Oh, I do like an RTS where the odds are overwhelmingly in my favour. Which is not to say that I can't get my scabby little bottom handed to me in Starship Troopersesque killathon Infested Planet, but it is such fun to be in control of five little men who can mow down 5000 little aliens without meeting their own maker.
A beta version of Rocket Bear's top-down squad game is on Steam Early Access now, and while I've not played enough of it run headlong into any showstopper flaws or abrupt halts (all I've noticed is a few grammatical wobbles) I'm having a good time with what I've seen so far. While Heart of the Swarm meets tower defence is probably the best/laziest description, there's perhaps even a touch of Cannon Fodder to it, though the emphasis is on epic massacres akin to Zerg battles rather than sudden skirmishes, but the beats of a small, fixed squad with limited armaments are in evidence. As are bloody thousands of bug things, which will regenerate endlessly and at the speed of bunnies on a steady diet of methamphetamine sandwiches until you manage to take out their bases.
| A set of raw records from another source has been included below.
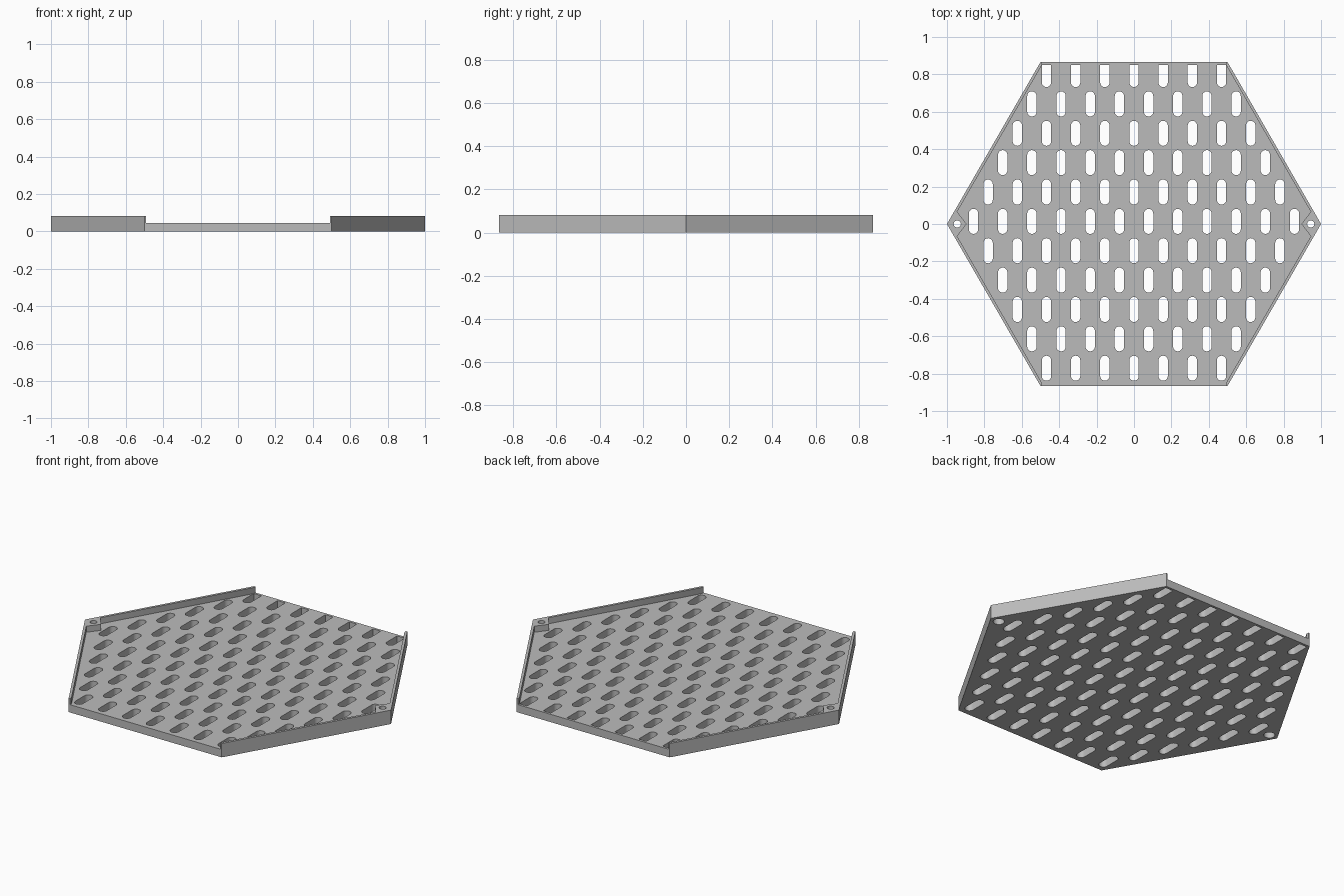
import bpy, bmesh
from math import pi, sin, cos, sqrt

if "Cube" in bpy.data.objects:
    bpy.data.objects.remove(bpy.data.objects["Cube"], do_unlink=True)

HEIGHT, FLOOR = 0.082, 0.046      # rim top and floor top
INNER = 0.983                     # corner radius of the inset hexagon
EDGE_Y = INNER * sqrt(3) / 2
PITCH_X, PITCH_Y, ROW_Y = 0.156, 0.157, 0.014
SLOT_R, SLOT_HALF = 0.025, 0.067
PIN_X = 0.945

grey = bpy.data.materials.new("plain grey")
grey.use_nodes = True
colour = (0.5, 0.5, 0.5, 1)
grey.diffuse_color = colour
grey.node_tree.nodes["Principled BSDF"].inputs["Base Color"].default_value = colour


def prisms(name, outlines):
    """One object of upright prisms, each given as (points, low z, high z)."""
    bm = bmesh.new()
    for points, low, high in outlines:
        base = bm.faces.new([bm.verts.new((x, y, low)) for x, y in points])
        new = bmesh.ops.extrude_face_region(bm, geom=[base])["geom"]
        verts = [v for v in new if isinstance(v, bmesh.types.BMVert)]
        bmesh.ops.translate(bm, vec=(0, 0, high - low), verts=verts)
    bmesh.ops.recalc_face_normals(bm, faces=bm.faces)
    mesh = bpy.data.meshes.new(name)
    bm.to_mesh(mesh)
    bm.free()
    mesh.materials.append(grey)
    obj = bpy.data.objects.new(name, mesh)
    bpy.context.collection.objects.link(obj)
    return obj


def circle(x, y, r, n=24):
    return [(x + r * cos(2 * pi * i / n), y + r * sin(2 * pi * i / n)) for i in range(n)]


def slot(x, y, n=10):
    """Rounded slot along y, cut off square at the back border."""
    reach = SLOT_HALF - SLOT_R
    ends = [(pi * i / n, y + reach) for i in range(n + 1)]
    ends += [(pi + pi * i / n, y - reach) for i in range(n + 1)]
    pts = [(x + SLOT_R * cos(a), cy + SLOT_R * sin(a)) for a, cy in ends]
    if y + SLOT_HALF <= EDGE_Y:
        return pts
    low = [p for p in pts if p[1] < y]
    return low + [(x + SLOT_R, EDGE_Y), (x - SLOT_R, EDGE_Y)]


def cut(target, cutter):
    cutter.hide_render = True
    mod = target.modifiers.new("cut", "BOOLEAN")
    mod.operation, mod.solver, mod.object = "DIFFERENCE", "EXACT", cutter
    bpy.context.view_layer.objects.active = target
    bpy.ops.object.modifier_apply(modifier=mod.name)
    bpy.data.objects.remove(cutter, do_unlink=True)


# Solid hexagonal tray
tray = prisms("hexagonal_tray", [(circle(0, 0, 1, 6), 0, HEIGHT)])

# Pocket: open at front and back, notched around the two pin corners
quarter = [(0.895, 0), (INNER - 0.065 / sqrt(3), 0.065),
           (INNER / 2, EDGE_Y), (INNER / 2, 1)]
upper = quarter + [(-x, y) for x, y in reversed(quarter)]
lower = [(-x, -y) for x, y in upper[1:-1]]
cut(tray, prisms("pocket_cutter", [(upper + lower, FLOOR, 0.2)]))

# Staggered drain slots, one fewer per row away from the middle
slots = []
for row in range(-5, 6):
    count = 12 - abs(row)
    for i in range(count):
        x = (i - (count - 1) / 2) * PITCH_X
        slots.append((slot(x, ROW_Y + row * PITCH_Y), -0.1, 0.06))
cut(tray, prisms("slot_cutter", slots))

# Corner pin holes with a wider bore underneath
for name, radius, top in (("bore_cutter", 0.03, 0.055), ("pin_cutter", 0.019, 0.2)):
    cut(tray, prisms(name, [(circle(s * PIN_X, 0, radius), -0.1, top) for s in (-1, 1)]))

# Smooth curved walls, sharp edges kept
bpy.ops.object.select_all(action="DESELECT")
tray.select_set(True)
bpy.context.view_layer.objects.active = tray
bpy.ops.object.shade_smooth_by_angle()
Your five guys can kill at high velocity, but don't last long if the aliens get into melee range, so it's a matter of slowly creeping forwards as you spray murder in front on you, forever keeping the horde at arm's length and striving to get close enough to take out the spawn points. More deadly foes such as turrets and bigger, uglier beasts do their level best to stop you, but meantime you slowly accrue helicopter strikes, shotguns, medics and assorted other tools of death and defence.
It becomes a little tower defence-y, in terms of you have a fairly limited pool of build points to share between unit upgrades, special attacks and buildings, but you can sell anything for a full refund at any time. So if your chaps are getting torn to pieces on the front line, you could flog a defensive turret back at one of your own spawn points, use the proceeds to buy a shotgun and hope the aliens don't invade your home turf while you're busy sowing heightened destruction in theirs.
The meat of the game, other than the crazy headcount, is in managing spawn points - capturing and defending as the indefatigable swarm marches here, there and everywhere. Your guys are deadlier than the average bear, but one thing they can't do is sprint across the map at high speeds. Separating them into smaller or solo groups is viable, but take one soldier out and your 'main' group's firepower is reduced by a fifth - often more than enough for the aliens' weight of numbers to overwhelm you.
At the same time, I'd be lying if it wasn't ultimately a bit of a power trip - it's Aliens or Starship Troopers, but where the marines have the upper hand. The enduring pleasure of the game so far is seeing my tiny squad of grunts slowly but surely pruning back what initially appears an infinite, impossible rush of aliens into something manageable, until the point where, suddenly, you can see a few patches of ground and you're safe to move forwards.
Underlying Infested Planet is, I think, a fairly clear-eyed sense of what is satisfying rather than what is necessarily highly strategic. (That said, I'm reasonably confident it's gearing up to humiliate me in the later levels). That's a difficult balance to strike, but so far Infested Planet gets it right. I am killing thousands upon thousands of aliens, but it feels as though I'm making smart decisions to do so, rather than that I'm just holding down a button, drooling and watching the bodies mount.
There's also ongoing new toys and new types of devilry to contend with, so as yet the kill everything, all the time, then do it again formula certainly doesn't feel exhausted. It does look a little samey throughout, and the alien types can be a little indistinct, but I'm not comfortable with haranguing it for that as it's a mere beta. The important thing is that it's found a formula and a balance which remixes a glut of RPS tropes into in a very immediate good time.
Infested Planet's beta is available on Steam Early Access now.